History of Risk Assessment in Toxicology guides the reader through the historical narrative of the evolution of risk assessment thinking in human and environmental practices. Risk assessment concepts are used in many different professional practice areas. In the health and environmental practices of risk assessment, the critical issue is often what chemical concentration in air, water, food, or a solid substance is acceptable, or considered not to result in any adverse effect.
The book reviews examples from early scientific and health studies to showcase the foundations of risk assessment. The book also explores the development of risk assessment as practiced by major regulatory bodies such as the US Food and Drug Administration (FDA), the Occupational Safety & Health Administration (OSHA), and the US Environmental Protection Agency (EPA) to reveal how risk assessment has evolved in the 20th and 21st centuries.

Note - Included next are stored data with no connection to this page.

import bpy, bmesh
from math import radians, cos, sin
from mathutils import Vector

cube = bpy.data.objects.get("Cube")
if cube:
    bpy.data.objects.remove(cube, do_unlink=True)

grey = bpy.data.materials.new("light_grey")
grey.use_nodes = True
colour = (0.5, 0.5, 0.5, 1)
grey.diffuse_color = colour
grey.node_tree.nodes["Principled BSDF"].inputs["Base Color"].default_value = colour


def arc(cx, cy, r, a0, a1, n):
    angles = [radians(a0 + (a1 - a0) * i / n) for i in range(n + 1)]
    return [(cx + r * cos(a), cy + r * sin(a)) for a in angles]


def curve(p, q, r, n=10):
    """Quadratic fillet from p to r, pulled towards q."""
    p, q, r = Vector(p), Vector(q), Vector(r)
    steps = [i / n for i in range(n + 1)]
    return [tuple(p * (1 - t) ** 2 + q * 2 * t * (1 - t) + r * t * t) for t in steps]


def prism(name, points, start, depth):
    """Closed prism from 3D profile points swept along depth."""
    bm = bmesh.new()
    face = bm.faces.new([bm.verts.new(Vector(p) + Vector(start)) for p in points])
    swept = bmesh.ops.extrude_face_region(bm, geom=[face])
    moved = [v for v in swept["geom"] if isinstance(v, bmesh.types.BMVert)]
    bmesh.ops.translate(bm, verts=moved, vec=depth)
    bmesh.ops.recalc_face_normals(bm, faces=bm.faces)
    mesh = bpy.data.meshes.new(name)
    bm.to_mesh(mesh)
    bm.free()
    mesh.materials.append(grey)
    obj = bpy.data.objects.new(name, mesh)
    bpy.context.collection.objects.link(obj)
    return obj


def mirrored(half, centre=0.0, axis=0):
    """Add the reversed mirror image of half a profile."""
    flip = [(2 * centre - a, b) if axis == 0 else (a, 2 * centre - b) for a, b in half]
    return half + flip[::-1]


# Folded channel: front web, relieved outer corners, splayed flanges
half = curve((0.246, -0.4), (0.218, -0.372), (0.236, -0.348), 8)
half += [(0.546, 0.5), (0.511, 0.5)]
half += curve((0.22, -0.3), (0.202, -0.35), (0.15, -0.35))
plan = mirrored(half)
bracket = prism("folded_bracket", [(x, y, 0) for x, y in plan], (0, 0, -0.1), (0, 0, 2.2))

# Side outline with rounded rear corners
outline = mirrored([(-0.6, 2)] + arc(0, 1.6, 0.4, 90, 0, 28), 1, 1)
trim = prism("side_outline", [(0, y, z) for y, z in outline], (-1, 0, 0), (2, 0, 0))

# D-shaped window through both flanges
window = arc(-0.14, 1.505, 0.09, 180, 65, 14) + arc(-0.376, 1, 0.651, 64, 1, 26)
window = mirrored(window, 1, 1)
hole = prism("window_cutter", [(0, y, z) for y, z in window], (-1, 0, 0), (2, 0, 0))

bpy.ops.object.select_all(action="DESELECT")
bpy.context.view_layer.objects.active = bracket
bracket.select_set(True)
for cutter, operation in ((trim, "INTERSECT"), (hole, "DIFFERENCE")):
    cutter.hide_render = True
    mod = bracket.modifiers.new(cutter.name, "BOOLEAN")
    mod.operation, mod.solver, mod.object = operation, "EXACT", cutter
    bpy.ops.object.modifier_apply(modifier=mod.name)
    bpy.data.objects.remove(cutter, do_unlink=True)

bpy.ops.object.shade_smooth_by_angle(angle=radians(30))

Modern technology has created opportunities in silicon in vitro, computational modeling, omics, and big data techniques to assess the toxicity of chemicals, while traditional approaches to risk assessment are being challenged with new and innovative approaches. Finally, current issues being debated and tested in risk assessment are outlined with possible future avenues suggested.
Presents the first dedicated history on the evolution of risk assessment in toxicology

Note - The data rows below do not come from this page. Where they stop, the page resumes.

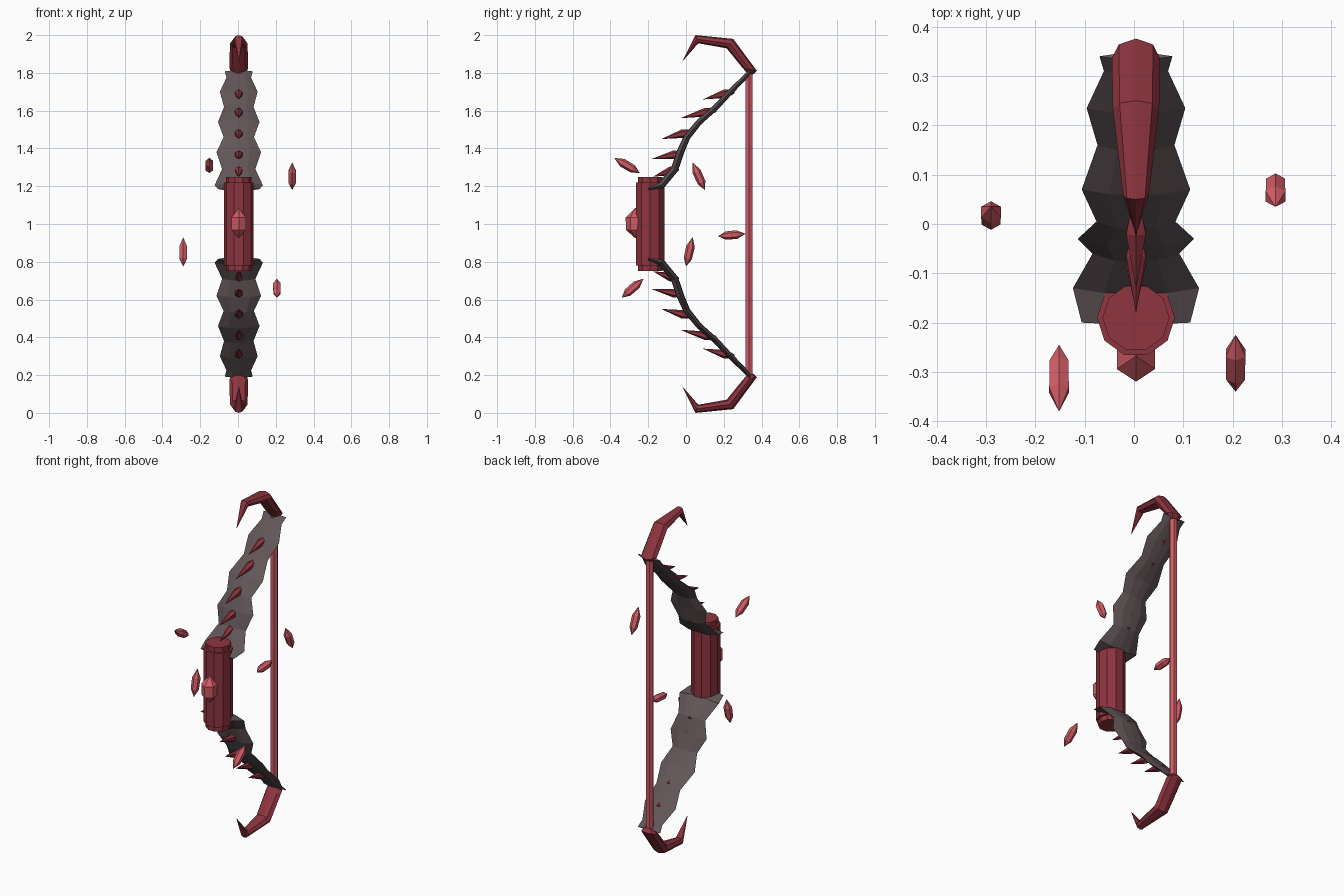
import bpy, bmesh, math
from mathutils import Vector

cube = bpy.data.objects.get("Cube")
if cube:
    bpy.data.objects.remove(cube, do_unlink=True)

CX = 0.004  # centre line of the bow


def material(name, srgb):
    lin = [((c + 0.055) / 1.055) ** 2.4 for c in srgb] + [1.0]
    m = bpy.data.materials.new(name)
    m.use_nodes = True
    m.diffuse_color = lin
    m.node_tree.nodes["Principled BSDF"].inputs["Base Color"].default_value = lin
    return m


DARK_RED = material("dark red", (0.56, 0.205, 0.25))
LIGHT_RED = material("light red", (0.82, 0.36, 0.40))
CHARCOAL = material("charcoal", (0.385, 0.335, 0.345))


def loft(name, rings, mat):
    """Skin a list of equal-length point rings and cap both ends."""
    bm = bmesh.new()
    rows = [[bm.verts.new(p) for p in ring] for ring in rings]
    n = len(rows[0])
    for a, b in zip(rows, rows[1:]):
        for i in range(n):
            j = (i + 1) % n
            bm.faces.new((a[i], a[j], b[j], b[i]))
    bm.faces.new(rows[0])
    bm.faces.new(rows[-1])
    bmesh.ops.remove_doubles(bm, verts=bm.verts, dist=0.0004)
    bmesh.ops.recalc_face_normals(bm, faces=bm.faces)
    me = bpy.data.meshes.new(name)
    bm.to_mesh(me)
    bm.free()
    me.materials.append(mat)
    ob = bpy.data.objects.new(name, me)
    bpy.context.collection.objects.link(ob)
    return ob


def circle(c, u, v, n, phase=0.0):
    """Ellipse of n points around c with half axes u and v."""
    return [c + u * math.cos(phase + 2 * math.pi * i / n)
            + v * math.sin(phase + 2 * math.pi * i / n) for i in range(n)]


def flip(rings, lower):
    """Mirror rings to the lower half of the bow."""
    return [[Vector((p.x, p.y, 2 - p.z)) if lower else p for p in r] for r in rings]


def spindle(name, a, b, radius, profile, sides, mat, lower=False, squash=1.0):
    """Pointed solid from a to b; profile gives (position, radius factor)."""
    a, b = Vector(a), Vector(b)
    d = (b - a).normalized()
    u = Vector((1, 0, 0))
    v = d.cross(u).normalized()
    rings = [circle(a.lerp(b, t), u * radius * r, v * radius * r * squash, sides,
                    math.pi / sides) for t, r in profile]
    return loft(name, flip(rings, lower), mat)


# Grip: ten-sided bar with narrower end collars
grip_profile = [(0.75, 0.068), (0.78, 0.068), (0.781, 0.079),
                (1.219, 0.079), (1.22, 0.068), (1.25, 0.068)]
loft("grip", [circle(Vector((CX, -0.19, z)), Vector((r, 0, 0)), Vector((0, r, 0)), 10)
              for z, r in grip_profile], DARK_RED)

# String
loft("string", [circle(Vector((CX, 0.333, z)), Vector((0.022, 0, 0)),
                       Vector((0, 0.022, 0)), 6) for z in (0.2, 1.8)], LIGHT_RED)

# Limb path: y, z, half width, half thickness
LIMB = [(-0.20, 1.185, 0.11, 0.012), (-0.13, 1.205, 0.128, 0.020),
        (-0.06, 1.29, 0.088, 0.020), (-0.03, 1.38, 0.118, 0.020),
        (0.005, 1.46, 0.080, 0.018), (0.07, 1.54, 0.110, 0.016),
        (0.16, 1.62, 0.078, 0.016), (0.235, 1.70, 0.100, 0.015),
        (0.31, 1.775, 0.065, 0.013), (0.34, 1.808, 0.074, 0.009)]


def limb_rings():
    rings = []
    for i, (y, z, w, t) in enumerate(LIMB):
        p, q = LIMB[max(i - 1, 0)], LIMB[min(i + 1, len(LIMB) - 1)]
        tan = Vector((0, q[0] - p[0], q[1] - p[1])).normalized()
        nor = Vector((0, -tan.z, tan.y))
        c = Vector((CX, y, z))
        rings.append([c + Vector((w * s, 0, 0)) + nor * (t * k) for s, k in
                      ((-1, 0), (-0.5, 0.85), (0, 1), (0.5, 0.85),
                       (1, 0), (0.5, -0.85), (0, -1), (-0.5, -0.85))])
    return rings


# Hook: outer y, outer z, inner y, inner z, half width
HOOK = [(0.355, 1.792, 0.325, 1.797, 0.026), (0.376, 1.81, 0.295, 1.832, 0.049),
        (0.25, 1.98, 0.215, 1.93, 0.047), (0.05, 2.0, 0.065, 1.957, 0.026),
        (-0.02, 1.86, -0.019, 1.86, 0.0008)]


def hook_rings():
    rings = []
    for oy, oz, iy, iz, w in HOOK:
        o, i = Vector((CX, oy, oz)), Vector((CX, iy, iz))
        rings.append(circle((o + i) / 2, Vector((w, 0, 0)), (o - i) / 2, 8))
    return rings


# Spikes along the limb: base y, base z, tip y, tip z
SPIKES = [(0.255, 1.702, 0.09, 1.66), (0.16, 1.605, -0.03, 1.56),
          (0.03, 1.49, -0.13, 1.45), (-0.015, 1.375, -0.18, 1.345),
          (-0.04, 1.295, -0.175, 1.25)]

for lower, side in ((False, "upper"), (True, "lower")):
    loft(side + "_limb", flip(limb_rings(), lower), CHARCOAL)
    loft(side + "_hook", flip(hook_rings(), lower), DARK_RED)
    for k, (by, bz, ty, tz) in enumerate(SPIKES):
        spindle(f"{side}_spike_{k + 1}", (CX, by, bz), (CX, ty, tz), 0.023,
                [(0, 0.5), (0.3, 1), (1, 0.01)], 6, DARK_RED, lower, 1.0)

# Crystals: gem on the grip and five floating shards
CRYSTAL = [(0, 0.01), (0.27, 0.95), (0.68, 1), (1, 0.01)]
spindle("grip_gem", (CX, -0.268, 0.925), (CX, -0.268, 1.085), 0.045,
        CRYSTAL, 6, LIGHT_RED, squash=1.15)
SHARDS = [((0.287, 0.10, 1.18), (0.287, 0.035, 1.325)),
          ((-0.152, -0.245, 1.27), (-0.152, -0.38, 1.35)),
          ((-0.29, 0.0, 0.775), (-0.29, 0.035, 0.93)),
          ((0.206, -0.34, 0.61), (0.206, -0.225, 0.71)),
          ((CX, 0.17, 0.935), (CX, 0.315, 0.948))]
for k, (a, b) in enumerate(SHARDS):
    spindle(f"floating_shard_{k + 1}", a, b, 0.023, CRYSTAL, 6, LIGHT_RED)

Reviews the development of major US and EU regulatory bodies
Provides a context to current debates surrounding the future of risk assessment
Reviews examples from early scientific and health studies to showcase the foundations of risk assessment
Series: History of Toxicology and Environmental Health